Several astronomical institutions today (December 6, 2017) are announcing the most-distant-yet luminous quasar, containing the most-distant-yet supermassive black hole. The black hole presumably powers the quasar, whose redshift is 7.54, corresponding to a time when the universe was only 5 percent of its current age, just 690 million years after the Big Bang. Eduardo Bañados of the Carnegie Institution for Science in Washington, DC led the team of astronomers that made this discovery, using Carnegie’s Magellan telescopes in Chile.
The mass of this black hole is some 800 million times that of our sun, in contrast to the 4-million-mass black hole thought to lie at the center of our own Milky Way galaxy. These findings are published today in the peer-reviewed journal Nature.
These astronomers said that between 20 and 100 quasars as bright and as distant as the quasar discovered by Bañados and his team are predicted to exist over the whole sky. So this is a major discovery that, they said:
… will provide fundamental information of the young universe, when it was only 5 percent its current age.
As often happens in astronomy, this new discovery has left astronomers perplexed. They are amazed to discover so massive a black hole so early in cosmic history, which challenges our understanding of the early growth of supermassive black holes and their host galaxies. Coauthor Xiaohui Fan of the University of Arizona remarked:
The new quasar is itself one of the first galaxies, and yet it already harbors a behemoth black hole as massive as others in the present-day universe!
Fan speculated that the new quasar is:
…probably just an early bloomer. If it is located in a denser than average part of the universe, it could get an earlier start in life and grow more quickly.
He said he suspects that despite its precocious youth, J1342+0928 eventually settled down to life at a more measured pace, becoming a more typical supermassive black hole at the center of a large elliptical galaxy.
The Big Bang started the universe as a hot, murky soup of extremely energetic particles that was rapidly expanding. As it expanded, it cooled. About 400,000 years later (very quickly on a cosmic scale), these particles cooled and coalesced into neutral hydrogen gas. The universe stayed dark, without any luminous sources, until gravity condensed matter into the first stars and galaxies. The energy released by these ancient galaxies caused the neutral hydrogen strewn throughout the universe to get excited and ionize, or lose an electron, a state that the gas has remained in since that time. Once the universe became reionized, photons could travel freely throughout space, thus the universe became transparent to light.

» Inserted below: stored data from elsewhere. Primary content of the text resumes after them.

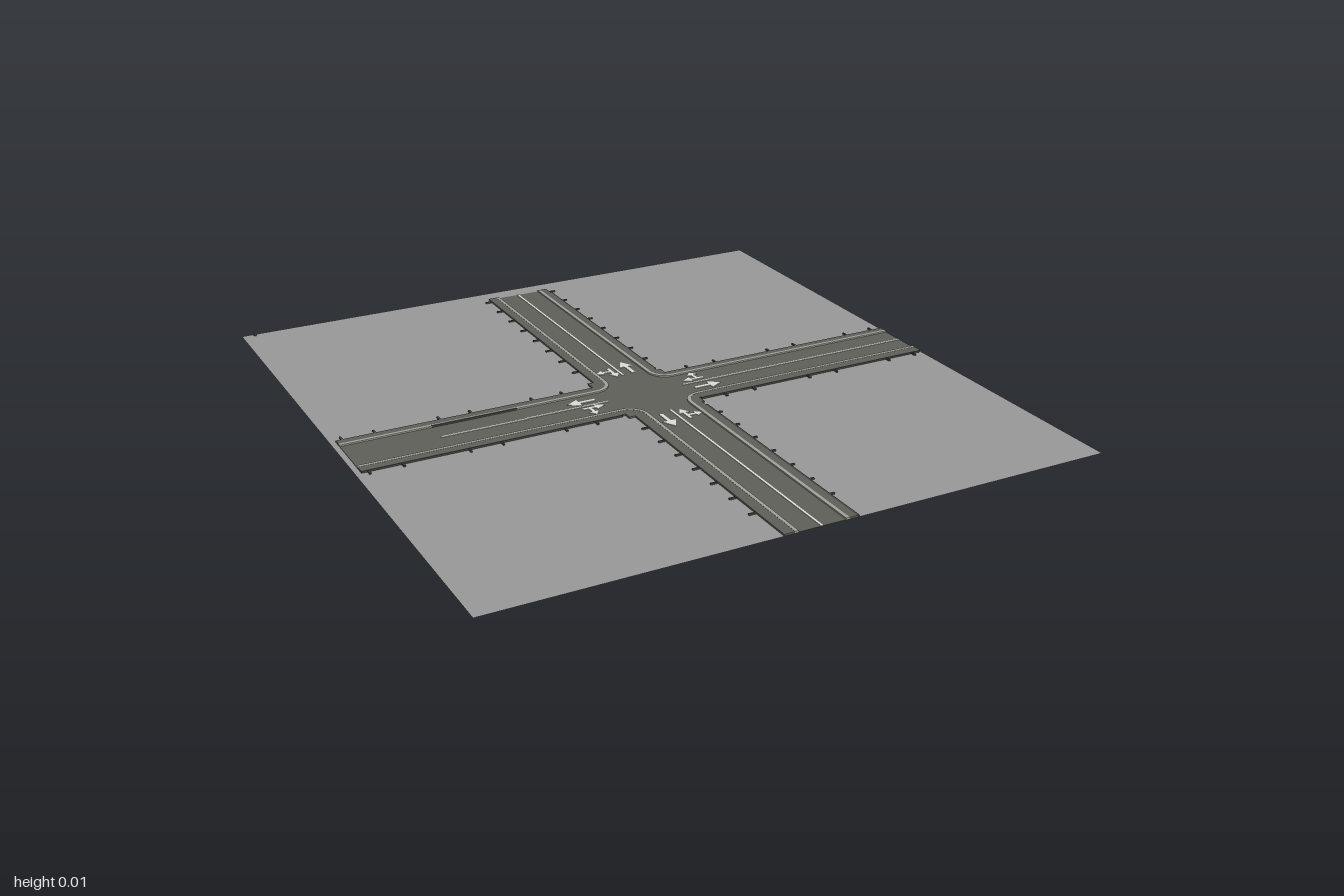
import * as THREE from 'three';

const mat = (name, color, side = THREE.FrontSide) => {
  const m = new THREE.MeshStandardMaterial({ color, side });
  m.name = name;
  return m;
};

export function createModel() {
  const ground = mat('ground grey', 0x999999, THREE.DoubleSide);
  const asphalt = mat('asphalt', 0x60605a);
  const kerbStone = mat('kerb stone', 0xa2a29c);
  const paint = mat('white paint', 0xdcdcd8);
  const dark = mat('dark edging', 0x454542);

  const model = new THREE.Group();
  model.name = 'crossroads';

  const add = (name, geo, material) => {
    const mesh = new THREE.Mesh(geo, material);
    mesh.name = name;
    model.add(mesh);
    return mesh;
  };
  // Slab given by its plan rectangle and its bottom and top heights
  const slab = (name, x0, x1, z0, z1, y0, y1, material) => {
    const geo = new THREE.BoxGeometry(x1 - x0, y1 - y0, z1 - z0);
    geo.translate((x0 + x1) / 2, (y0 + y1) / 2, (z0 + z1) / 2);
    return add(name, geo, material);
  };
  // Slab with a plan outline of [x, z] points
  const outline = (name, points, y0, y1, material) => {
    const shape = new THREE.Shape(points.map(([x, z]) => new THREE.Vector2(x, -z)));
    const geo = new THREE.ExtrudeGeometry(shape, { depth: y1 - y0, bevelEnabled: false });
    geo.rotateX(-Math.PI / 2).translate(0, y0, 0);
    return add(name, geo, material);
  };

  // Ground
  add('ground', new THREE.PlaneGeometry(1.915, 2).rotateX(-Math.PI / 2), ground);
  slab('groundMarker', -0.92, -0.912, -1, -0.985, 0, 0.004, dark);

  // Carriageways
  const roadTop = 0.002;
  [
    ['junctionSurface', -0.12, 0.135, -0.105, 0.175],
    ['northRoad', -0.1, 0.12, -0.935, -0.105],
    ['southRoad', -0.1, 0.125, 0.175, 1],
    ['westRoad', -0.94, -0.12, -0.07, 0.15],
    ['eastRoad', 0.135, 0.955, -0.075, 0.145],
  ].forEach(([name, ...r]) => slab(name, ...r, 0.0005, roadTop, asphalt));

  // Raised pavement and kerb round each corner of the junction
  const radius = 0.06;
  const corners = [
    { name: 'northWest', sx: -1, sz: -1, kx: -0.061, kz: -0.034, ox: -0.1, oz: -0.07, px: -0.12, pz: -0.105, ex: -0.94, ez: -0.935 },
    { name: 'northEast', sx: 1, sz: -1, kx: 0.087, kz: -0.042, ox: 0.12, oz: -0.075, px: 0.135, pz: -0.105, ex: 0.955, ez: -0.935 },
    { name: 'southWest', sx: -1, sz: 1, kx: -0.056, kz: 0.113, ox: -0.1, oz: 0.15, px: -0.12, pz: 0.175, ex: -0.94, ez: 1 },
    { name: 'southEast', sx: 1, sz: 1, kx: 0.09, kz: 0.104, ox: 0.125, oz: 0.145, px: 0.135, pz: 0.175, ex: 0.955, ez: 1 },
  ];
  for (const c of corners) {
    const edge = (offset) => {
      const pts = [[c.kx + c.sx * offset, c.ez]];
      for (let i = 0; i <= 10; i++) {
        const t = (i / 10) * Math.PI / 2;
        pts.push([
          c.kx + c.sx * (radius - Math.cos(t) * (radius - offset)),
          c.kz + c.sz * (radius - Math.sin(t) * (radius - offset)),
        ]);
      }
      pts.push([c.ex, c.kz + c.sz * offset]);
      return pts;
    };
    const kerbWidth = 0.011;
    outline(c.name + 'Kerb', [...edge(0), ...edge(kerbWidth).reverse()], 0.001, 0.0065, kerbStone);
    outline(c.name + 'Pavement', [
      ...edge(kerbWidth),
      [c.ex, c.oz], [c.px, c.oz], [c.px, c.pz], [c.ox, c.pz], [c.ox, c.ez],
    ], 0.001, 0.006, asphalt);

    // Short posts along the outer edges
    for (let i = 0; i < 8; i++) {
      const d = 0.22 + i * 0.1;
      const z = c.sz < 0 ? -d + 0.01 : d + 0.04;
      const x = c.sx * d;
      const x1 = c.ox + c.sx * 0.022, z1 = c.oz + c.sz * 0.022;
      if (Math.abs(z) < 0.92) {
        slab('verticalRoadPost', Math.min(c.ox, x1), Math.max(c.ox, x1), z - 0.003, z + 0.003, 0.0005, 0.005, dark);
      }
      if (i % 3 !== 2) {
        slab('sideRoadPost', x - 0.003, x + 0.003, Math.min(c.oz, z1), Math.max(c.oz, z1), 0.0005, 0.005, dark);
      }
    }
  }

  // Dark edging strips
  slab('southEdging', 0.125, 0.132, 0.2, 1, 0.0005, 0.006, dark);
  slab('northEdging', 0.12, 0.125, -0.9, -0.12, 0.0005, 0.006, dark);
  slab('westEdging', -0.94, -0.13, 0.15, 0.155, 0.0005, 0.006, dark);
  slab('eastEdging', 0.14, 0.95, 0.145, 0.15, 0.0005, 0.006, dark);
  slab('westGutter', -0.66, -0.39, -0.04, -0.033, 0.002, 0.0072, dark);

  // Centre lines
  const lineTop = 0.0035;
  [
    ['northCentreLine', 0.007, 0.014, -0.935, -0.12],
    ['southCentreLine', 0.012, 0.019, 0.18, 1],
    ['westCentreLineFar', -0.66, -0.39, 0.038, 0.044],
    ['westCentreLineNear', -0.39, -0.12, 0.035, 0.041],
    ['eastCentreLine', 0.14, 0.955, 0.028, 0.034],
  ].forEach(([name, ...r]) => slab(name, ...r, 0.0015, lineTop, paint));

  // Lane arrows: drawn pointing north with the tail at the origin, then turned
  const straight = [[
    [-0.006, 0], [0.006, 0], [0.006, 0.052], [0.022, 0.052],
    [0, 0.092], [-0.022, 0.052], [-0.006, 0.052],
  ]];
  const straightOrRight = [[
    [-0.005, 0], [0.005, 0], [0.005, 0.018], [0.028, 0.018], [0.028, 0.006],
    [0.05, 0.023], [0.028, 0.04], [0.028, 0.028], [0.005, 0.028], [0.005, 0.042],
    [0.017, 0.042], [0, 0.072], [-0.017, 0.042], [-0.005, 0.042],
  ]];
  const arrow = (name, [points], x, z, turn) => {
    const mesh = outline(name, points.map(([px, pn]) => [px, -pn]), 0.0015, lineTop, paint);
    mesh.position.set(x, 0, z);
    mesh.rotation.y = turn;
  };
  const q = Math.PI / 2;
  arrow('northExitArrow', straight, 0.05, -0.125, 0);
  arrow('southExitArrow', straight, -0.025, 0.195, 2 * q);
  arrow('westExitArrow', straight, -0.152, 0.008, q);
  arrow('eastExitArrow', straight, 0.162, 0.068, -q);
  arrow('northEntryArrow', straightOrRight, -0.01, -0.187, 2 * q);
  arrow('southEntryArrow', straightOrRight, 0.042, 0.26, 0);
  arrow('westEntryArrow', straightOrRight, -0.215, 0.057, -q);
  arrow('eastEntryArrow', straightOrRight, 0.225, 0.008, q);

  return model;
}
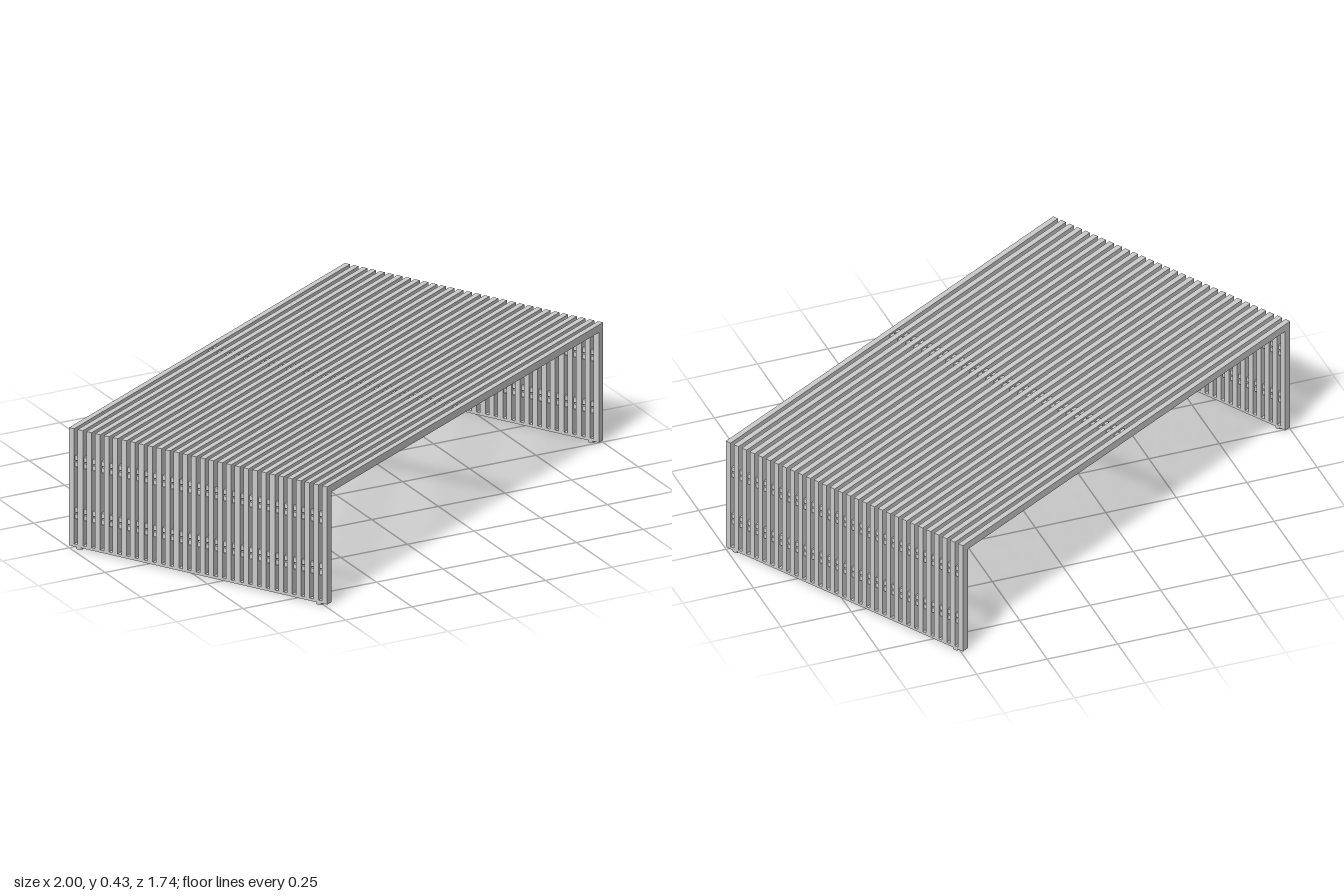
import * as THREE from 'three';

const LENGTH = 1.73, WIDTH = 1.005, TOP = 0.427, BASE = 0.008, THICK = 0.027;
const SLATS = 30, SLAT_W = 0.02;

export function createModel() {
  const table = new THREE.Group();
  table.name = 'slattedTable';
  const material = new THREE.MeshStandardMaterial({ color: 0xcccccc });

  function add(parent, name, geometry, x, y, z) {
    const mesh = new THREE.Mesh(geometry, material);
    mesh.name = name;
    mesh.position.set(x, y, z);
    parent.add(mesh);
  }

  // Each slat is one flat bar folded into a bridge: leg, top, leg
  const h = LENGTH / 2;
  const profile = new THREE.Shape([
    [-h, BASE], [-h + THICK, BASE], [-h + THICK, TOP - THICK], [h - THICK, TOP - THICK],
    [h - THICK, BASE], [h, BASE], [h, TOP], [-h, TOP],
  ].map(([x, y]) => new THREE.Vector2(x, y)));
  const slat = new THREE.ExtrudeGeometry(profile, { depth: SLAT_W, bevelEnabled: false });
  const slats = new THREE.Group();
  slats.name = 'slats';
  const pitch = (WIDTH - SLAT_W) / (SLATS - 1);
  for (let i = 0; i < SLATS; i++) add(slats, 'slat', slat, 0, 0, -WIDTH / 2 + i * pitch);
  table.add(slats);

  // Pair of cross bars joining the slats under the middle of the top
  const inner = WIDTH - 0.01;
  const crossBar = new THREE.BoxGeometry(0.021, 0.014, inner);
  for (const x of [-0.014, 0.014]) add(table, 'crossBar', crossBar, x, TOP - THICK / 2, 0);

  // Leg ends: paired spacer rails, base bar and round feet
  const rail = new THREE.BoxGeometry(0.013, 0.017, inner);
  const baseBar = new THREE.BoxGeometry(THICK, 0.009, WIDTH);
  const foot = new THREE.CylinderGeometry(0.013, 0.013, BASE, 16);
  for (const side of [-1, 1]) {
    const leg = new THREE.Group();
    leg.name = side > 0 ? 'leftLegBars' : 'rightLegBars';
    const x = side * (h - THICK / 2);
    for (const y of [0.125, 0.31])
      for (const dy of [-0.0115, 0.0115]) add(leg, 'spacerRail', rail, x, y + dy, 0);
    add(leg, 'baseBar', baseBar, x, BASE + 0.0045, 0);
    for (const end of [-1, 1]) add(leg, 'foot', foot, x, BASE / 2, end * (WIDTH / 2 - 0.035));
    table.add(leg);
  }

  // The table stands turned on the floor
  table.rotation.y = Math.PI / 6;
  const model = new THREE.Group();
  model.name = 'model';
  model.add(table);
  return model;
}
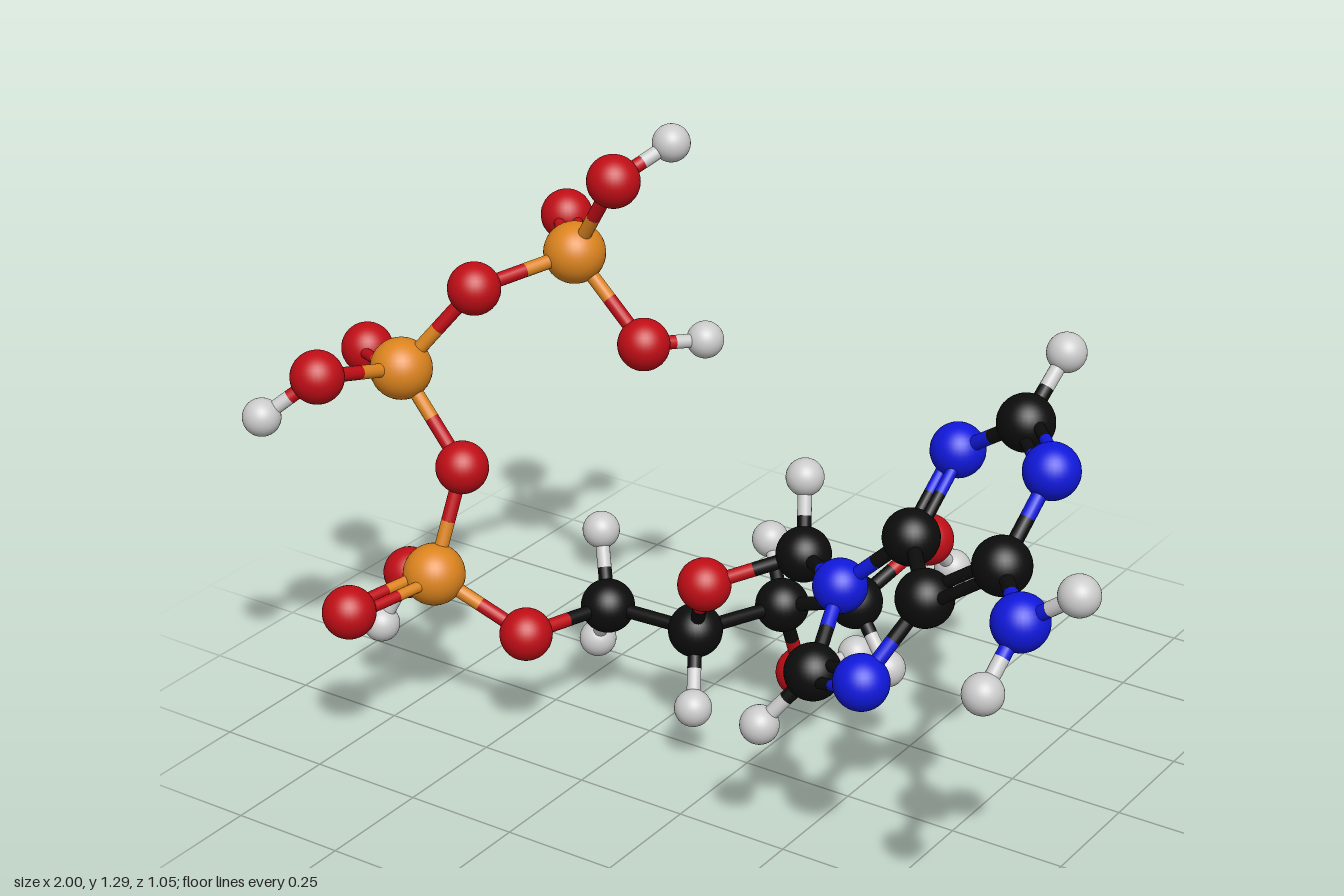
import * as THREE from 'three';

// Element: colour and ball radius
const ELEMENTS = {
  C: { name: 'carbon', color: 0x0c0c0c, r: 0.058 },
  O: { name: 'oxygen', color: 0xc00d16, r: 0.056 },
  N: { name: 'nitrogen', color: 0x1018dc, r: 0.056 },
  P: { name: 'phosphorus', color: 0xdc841e, r: 0.066 },
  H: { name: 'hydrogen', color: 0xcccccc, r: 0.04 },
};

// Atoms by group; the first letter of each key is the element
const GROUPS = {
  phosphateChain: {
    P1: [-0.527, 0.998, -0.144], O1a: [-0.398, 1.192, -0.108], H1a: [-0.334, 1.253, -0.225],
    O1b: [-0.67, 1.0, -0.312], O1c: [-0.361, 0.823, -0.155], H1c: [-0.286, 0.81, -0.274],
    O12: [-0.628, 0.966, 0.071],
    P2: [-0.762, 0.786, 0.156], O2a: [-0.947, 0.75, 0.043],
    O2b: [-0.789, 0.844, 0.39], H2b: [-0.874, 0.764, 0.47],
    O23: [-0.607, 0.599, 0.16],
    P3: [-0.623, 0.382, 0.248], O3a: [-0.671, 0.374, 0.469],
    O3b: [-0.8, 0.282, 0.116], H3b: [-0.855, 0.157, 0.152],
    O3c: [-0.43, 0.27, 0.19],
  },
  sugar: {
    C5s: [-0.369, 0.264, -0.02], H5sa: [-0.43, 0.402, -0.085], H5sb: [-0.441, 0.139, -0.08],
    C4s: [-0.15, 0.264, -0.03], H4s: [-0.096, 0.135, 0.06],
    C3s: [-0.07, 0.254, -0.243], H3s: [-0.163, 0.347, -0.34],
    O3s: [-0.065, 0.06, -0.314], HO3s: [-0.003, 0.067, -0.441],
    C2s: [0.131, 0.332, -0.214], H2s: [0.238, 0.226, -0.167],
    O2s: [0.2, 0.423, -0.391], HO2s: [0.207, 0.317, -0.49],
    C1s: [0.099, 0.498, -0.06], H1s: [0.061, 0.638, -0.123],
    O4s: [-0.067, 0.432, 0.058],
  },
  doubleRing: {
    N9: [0.267, 0.528, 0.07], C8: [0.31, 0.423, 0.238], H8: [0.222, 0.304, 0.294],
    N7: [0.473, 0.488, 0.325], C5: [0.54, 0.636, 0.207], C4: [0.414, 0.666, 0.047],
    N3: [0.43, 0.801, -0.1], C2: [0.595, 0.912, -0.069], H2: [0.618, 1.024, -0.181],
    N1: [0.73, 0.9, 0.075], C6: [0.709, 0.756, 0.217],
    N6: [0.835, 0.742, 0.373], H6a: [0.954, 0.832, 0.379], H6b: [0.82, 0.638, 0.477],
  },
};

// Bonds: '-' single, '=' double
const BONDS = {
  phosphateChain: 'P1-O1a O1a-H1a P1=O1b P1-O1c O1c-H1c P1-O12 O12-P2 P2=O2a P2-O2b O2b-H2b ' +
    'P2-O23 O23-P3 P3=O3a P3-O3b O3b-H3b P3-O3c O3c-C5s',
  sugar: 'C5s-H5sa C5s-H5sb C5s-C4s C4s-H4s C4s-C3s C3s-H3s C3s-O3s O3s-HO3s C3s-C2s C2s-H2s ' +
    'C2s-O2s O2s-HO2s C2s-C1s C1s-H1s C1s-O4s O4s-C4s C1s-N9',
  doubleRing: 'N9-C8 C8-H8 C8=N7 N7-C5 C5-C4 C4-N9 C4=N3 N3-C2 C2-H2 C2=N1 N1-C6 C6=C5 ' +
    'C6-N6 N6-H6a N6-H6b',
};

const UP = new THREE.Vector3(0, 1, 0);
const RING_NORMAL = new THREE.Vector3(-0.53, 0.65, 0.53);

export function createModel() {
  const model = new THREE.Group();
  model.name = 'molecule';

  const ball = new THREE.SphereGeometry(1, 32, 20);
  const rod = new THREE.CylinderGeometry(1, 1, 1, 16, 1, true);
  const materials = {};
  for (const key in ELEMENTS) {
    materials[key] = new THREE.MeshStandardMaterial({ color: ELEMENTS[key].color });
  }

  // Half a bond, in the colour of the atom it starts from
  function addRod(parent, from, to, radius, element) {
    const dir = to.clone().sub(from);
    const mesh = new THREE.Mesh(rod, materials[element]);
    mesh.name = ELEMENTS[element].name + 'Bond';
    mesh.scale.set(radius, dir.length(), radius);
    mesh.position.copy(from).add(to).multiplyScalar(0.5);
    mesh.quaternion.setFromUnitVectors(UP, dir.normalize());
    parent.add(mesh);
  }

  // Balls
  const atoms = {};
  const groups = {};
  for (const part in GROUPS) {
    const group = groups[part] = new THREE.Group();
    group.name = part;
    model.add(group);
    for (const [id, p] of Object.entries(GROUPS[part])) {
      const element = id[0];
      const mesh = new THREE.Mesh(ball, materials[element]);
      mesh.name = ELEMENTS[element].name + 'Atom';
      mesh.position.set(...p);
      mesh.scale.setScalar(ELEMENTS[element].r);
      group.add(mesh);
      atoms[id] = mesh.position;
    }
  }

  // Sticks, each split at the middle; double bonds are two thinner parallel rods
  for (const part in BONDS) {
    const normal = part === 'doubleRing' ? RING_NORMAL : UP;
    for (const bond of BONDS[part].split(' ')) {
      const isDouble = bond.includes('=');
      const [idA, idB] = bond.split(/[-=]/);
      const a = atoms[idA], b = atoms[idB];
      const side = b.clone().sub(a).cross(normal).normalize();
      for (const shift of isDouble ? [-0.019, 0.019] : [0]) {
        const start = a.clone().addScaledVector(side, shift);
        const end = b.clone().addScaledVector(side, shift);
        const middle = start.clone().lerp(end, 0.5);
        const radius = isDouble ? 0.012 : 0.015;
        addRod(groups[part], start, middle, radius, idA[0]);
        addRod(groups[part], end, middle, radius, idB[0]);
      }
    }
  }
  return model;
}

Analysis of the newly found quasar shows that a large fraction of the hydrogen in its immediate surroundings is neutral, indicating that the astronomers have identified a source in the epoch of reionization, before enough of the first stars and galaxies have turned on to fully re-ionize the universe.
It was the universe’s last major transition and one of the current frontiers of astrophysics.
Daniel Stern of NASA’s Jet Propulsion Laboratory in Pasadena commented:
This is a very exciting discovery, found by scouring the new generation of wide-area, sensitive surveys astronomers are conducting using NASA’s Wide-field Infrared Survey Explorer in orbit and ground-based telescopes in Chile and Hawaii. With several next-generation, even-more-sensitive facilities currently being built, we can expect many exciting discoveries in the very early universe in the coming years.
Bottom line: J1342+0928 is now the most distant quasar yet known, and it contains the most-distant-yet supermassive black hole. Both exist at a time just 690 million years after the Big Bang.
Deborah Byrd created the EarthSky radio series in 1991 and founded EarthSky.org in 1994. Today, she serves as Editor-in-Chief of this website. She has won a galaxy of awards from the broadcasting and science communities, including having an asteroid named 3505 Byrd in her honor. A science communicator and educator since 1976, Byrd believes in science as a force for good in the world and a vital tool for the 21st century. "Being an EarthSky editor is like hosting a big global party for cool nature-lovers," she says.